Irish moss grows well in average, well-drained soil. In cool climates, select a full-sun planting site. In hot Southern climates, plant Irish moss in bright shade. A spot that receives morning sun and afternoon shade is a good choice in Zones 7 and above.
Plant Irish moss in spring or early summer. Situate plants about 10 inches apart; in ideal conditions, they will grow together to form a carpet of color in a couple of seasons. Plant Irish moss closer together for faster cover. Prolonged periods of hot, humid weather are not good for Irish moss. It thrives in cool, somewhat dry environments. Don't be surprised if it dies out in the heat of summer in humid areas.
A Weed to Some
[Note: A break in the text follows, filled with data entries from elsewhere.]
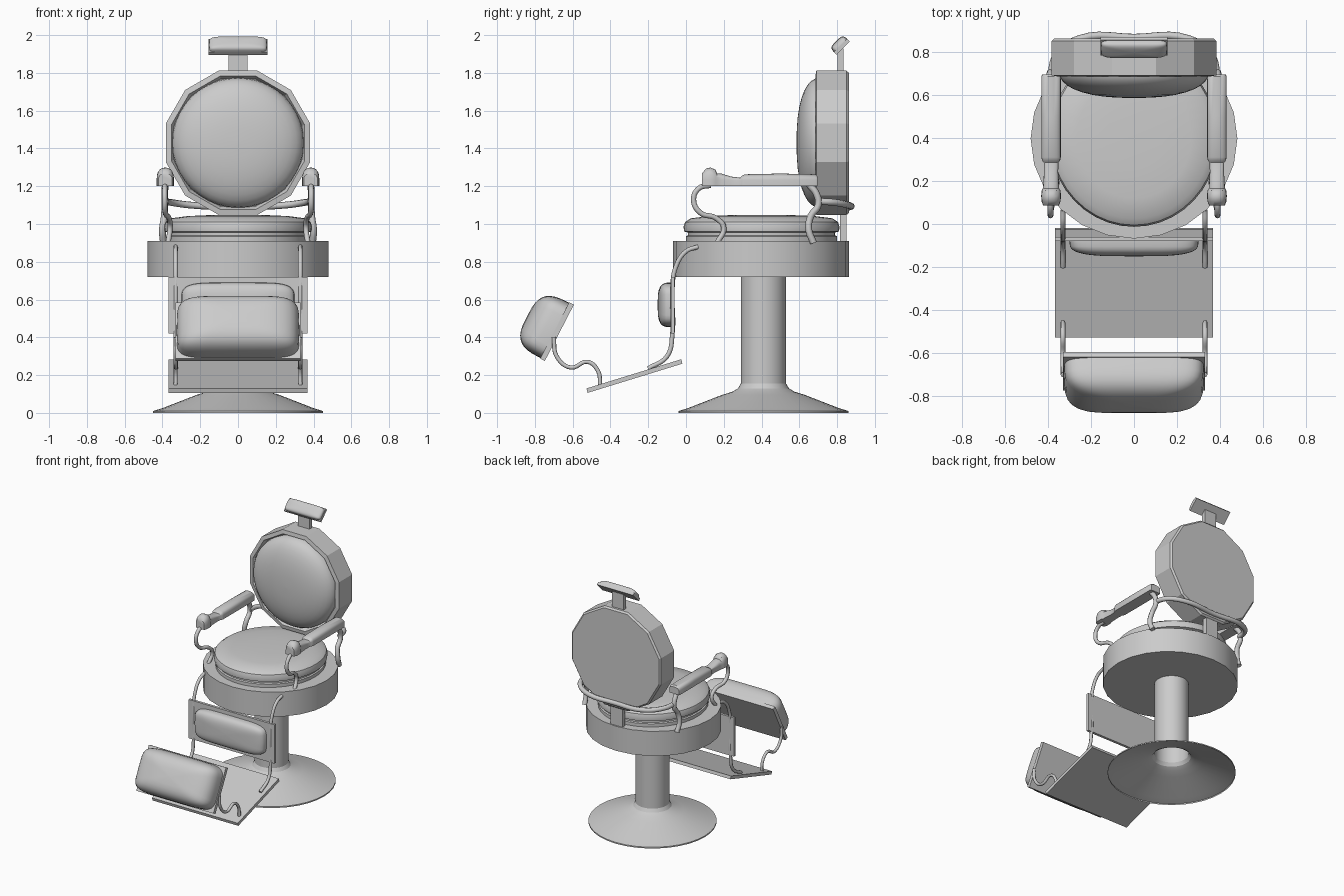
import bpy, bmesh, math
from mathutils import Matrix

if "Cube" in bpy.data.objects:
    bpy.data.objects.remove(bpy.data.objects["Cube"])

def place(loc=(0, 0, 0), rx=0, scale=(1, 1, 1)):
    return Matrix.Translation(loc) @ Matrix.Rotation(math.radians(rx), 4, 'X') @ Matrix.Diagonal((*scale, 1))

def finish(name, bm, mat, smooth=35):
    bmesh.ops.remove_doubles(bm, verts=bm.verts, dist=1e-5)
    bmesh.ops.transform(bm, matrix=mat, verts=bm.verts)
    bmesh.ops.recalc_face_normals(bm, faces=bm.faces)
    me = bpy.data.meshes.new(name)
    bm.to_mesh(me)
    bm.free()
    ob = bpy.data.objects.new(name, me)
    bpy.context.collection.objects.link(ob)
    if smooth:
        bpy.ops.object.select_all(action='DESELECT')
        ob.select_set(True)
        bpy.context.view_layer.objects.active = ob
        bpy.ops.object.shade_smooth_by_angle(angle=math.radians(smooth))
    return ob

def skin(bm, rings, closed=True):
    vs = [[bm.verts.new(p) for p in r] for r in rings]
    n = len(vs[0])
    for a, b in zip(vs, vs[1:]):
        for i in range(n if closed else n - 1):
            j = (i + 1) % n
            bm.faces.new((a[i], a[j], b[j], b[i]))
    return vs

def lathe(name, profile, n, mat, phase=0, smooth=35):
    bm = bmesh.new()
    ang = [phase + i * math.tau / n for i in range(n)]
    vs = skin(bm, [[(r * math.cos(a), r * math.sin(a), z) for a in ang] for r, z in profile if r > 0])
    if profile[0][0] == 0:
        bm.faces.new(vs[0])
    if profile[-1][0] == 0:
        bm.faces.new(vs[-1])
    return finish(name, bm, mat, smooth)

def pad(name, w, h, d, corner, bulge, mat, n=40, rings=9):
    """Domed cushion: superellipse outline, half sizes w and h, depth d."""
    bm = bmesh.new()
    def pw(v, e):
        return math.copysign(abs(v) ** e, v)
    rows = []
    for k in range(rings + 1):
        t = k / rings * math.pi / 2
        s, z = max(math.cos(t), 0) ** bulge, d * math.sin(t) ** bulge
        s = max(s, 0.01)
        rows.append([(w * s * pw(math.cos(i * math.tau / n), corner),
                      h * s * pw(math.sin(i * math.tau / n), corner), z) for i in range(n)])
    vs = skin(bm, rows)
    bm.faces.new(vs[0])
    bm.faces.new(vs[-1])
    return finish(name, bm, mat, 50)

def box(name, size, loc, rx=0):
    bm = bmesh.new()
    bmesh.ops.create_cube(bm, size=1)
    return finish(name, bm, place(loc, rx, size), 0)

def tube(name, pts, r):
    cu = bpy.data.curves.new(name, 'CURVE')
    cu.dimensions = '3D'
    cu.bevel_depth, cu.bevel_resolution, cu.resolution_u = r, 2, 6
    cu.use_fill_caps = True
    sp = cu.splines.new('BEZIER')
    sp.bezier_points.add(len(pts) - 1)
    for b, p in zip(sp.bezier_points, pts):
        b.co = p
        b.handle_left_type = b.handle_right_type = 'AUTO'
    ob = bpy.data.objects.new(name, cu)
    bpy.context.collection.objects.link(ob)
    bpy.ops.object.select_all(action='DESELECT')
    ob.select_set(True)
    bpy.context.view_layer.objects.active = ob
    bpy.ops.object.convert(target='MESH')
    bpy.ops.object.shade_smooth_by_angle(angle=math.radians(50))

# Hollow flared base with column
lathe("pedestal_base", [(.45, 0), (.45, .01), (.40, .025), (.22, .095), (.165, .112), (.135, .13), (.12, .155), (.12, .72)],
      36, place((0, .41, 0)), smooth=25)

# Seat drum and layered cushion
lathe("seat_drum", [(0, .72), (.48, .72), (.48, .91), (0, .91)], 24, place((0, .397, 0), 0, (1, .968, 1)))
lathe("seat_cushion", [(0, .905), (.40, .905), (.40, .935), (.39, .94), (.39, .955), (.41, .96), (.413, .985),
                       (.405, 1.01), (.375, 1.03), (.28, 1.042), (.14, 1.048), (0, 1.05)],
      40, place((0, .4, 0), 0, (.95, 1, 1)))

# Twelve-sided back with recessed front and round cushion
R = .382 / math.cos(math.pi / 12)
lathe("back_frame", [(0, -.862), (R - .012, -.862), (R, -.85), (R, -.69), (R - .03, -.685), (R - .045, -.715), (0, -.715)],
      12, place((0, 0, 1.43), 90), math.pi / 12, 0)
pad("back_cushion", .35, .345, .13, 1, .85, place((0, .715, 1.43), 90))
box("back_support", (.10, .035, .24), (0, .832, 1.0))

# Headrest
box("headrest_post", (.10, .03, .16), (0, .818, 1.85))
box("headrest_plate", (.31, .10, .02), (0, .825, 1.938), 45)
pad("headrest_pad", .153, .049, .033, .3, .6, place((0, .818, 1.945), 45))

# Rail wrapping behind the back
tube("back_rail", [(-.385, .69, 1.12), (-.36, .78, 1.115), (-.25, .86, 1.10), (0, .865, 1.09),
                   (.25, .86, 1.10), (.36, .78, 1.115), (.385, .69, 1.12)], .018)

# Armrests: lofted along y as (y, half width, crown height)
arm = [(.695, .04, .02), (.685, .045, .03), (.50, .045, .034), (.31, .045, .03), (.295, .042, .022), (.285, .034, .012),
       (.24, .033, .018), (.19, .036, .033), (.165, .038, .035), (.155, .044, .055), (.13, .046, .066),
       (.105, .044, .06), (.085, .036, .035)]
for s, side in ((-1, "left"), (1, "right")):
    bm = bmesh.new()
    rows = []
    for y, w, h in arm:
        arc = [(w * math.cos(a * math.pi / 10), y, h * math.sin(a * math.pi / 10) ** .7 if 0 < a < 10 else 0) for a in range(11)]
        rows.append([(w, y, -.033)] + arc + [(-w, y, -.033)])
    vs = skin(bm, rows)
    bm.faces.new(vs[0])
    bm.faces.new(vs[-1])
    finish(side + "_armrest", bm, place((s * .385, 0, 1.233)), 40)

    # Scrolled arm supports
    tube(side + "_arm_front_support", [(s * .385, .13, 1.205), (s * .388, .07, 1.19), (s * .388, .04, 1.13), (s * .385, .075, 1.06),
                                       (s * .365, .16, 1.03), (s * .36, .20, .98), (s * .37, .165, .90)], .014)
    tube(side + "_arm_back_support", [(s * .385, .65, 1.21), (s * .388, .69, 1.16), (s * .388, .70, 1.10),
                                      (s * .39, .66, 1.04), (s * .40, .65, .97), (s * .395, .675, .90)], .018)

    # Leg panel hangers and foot pillow brackets
    tube(side + "_leg_hanger", [(s * .33, .065, .88), (s * .33, 0, .855), (s * .33, -.055, .77), (s * .33, -.072, .66),
                                (s * .33, -.072, .42), (s * .33, -.10, .30), (s * .33, -.20, .235)], .012)
    tube(side + "_foot_bracket", [(s * .33, -.70, .40), (s * .33, -.685, .30), (s * .33, -.61, .24), (s * .33, -.52, .27),
                                  (s * .33, -.465, .22), (s * .33, -.455, .14)], .011)

# Leg panel, sloping footplate and upholstered foot pillow
box("leg_panel", (.735, .02, .30), (0, -.07, .57))
pad("leg_panel_cushion", .30, .118, .07, .4, .6, place((0, -.08, .572), 90))
box("footplate", (.735, .525, .024), (0, -.273, .195), 17.1)
box("foot_pillow_plate", (.66, .335, .028), (0, -.683, .43), 62.7)
pad("foot_pillow", .325, .165, .168, .35, .62, place((0, -.692, .435), 62.7))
Irish moss is sometimes called pearlwort and is considered a weed by many golf course professionals, nursery growers, and greenhouse managers. Pearlwort pops up in turf grass and throughout nurseries and greenhouses, and it's sometimes tough to eradicate. In the average home lawn and landscape, it does not create a weed problem.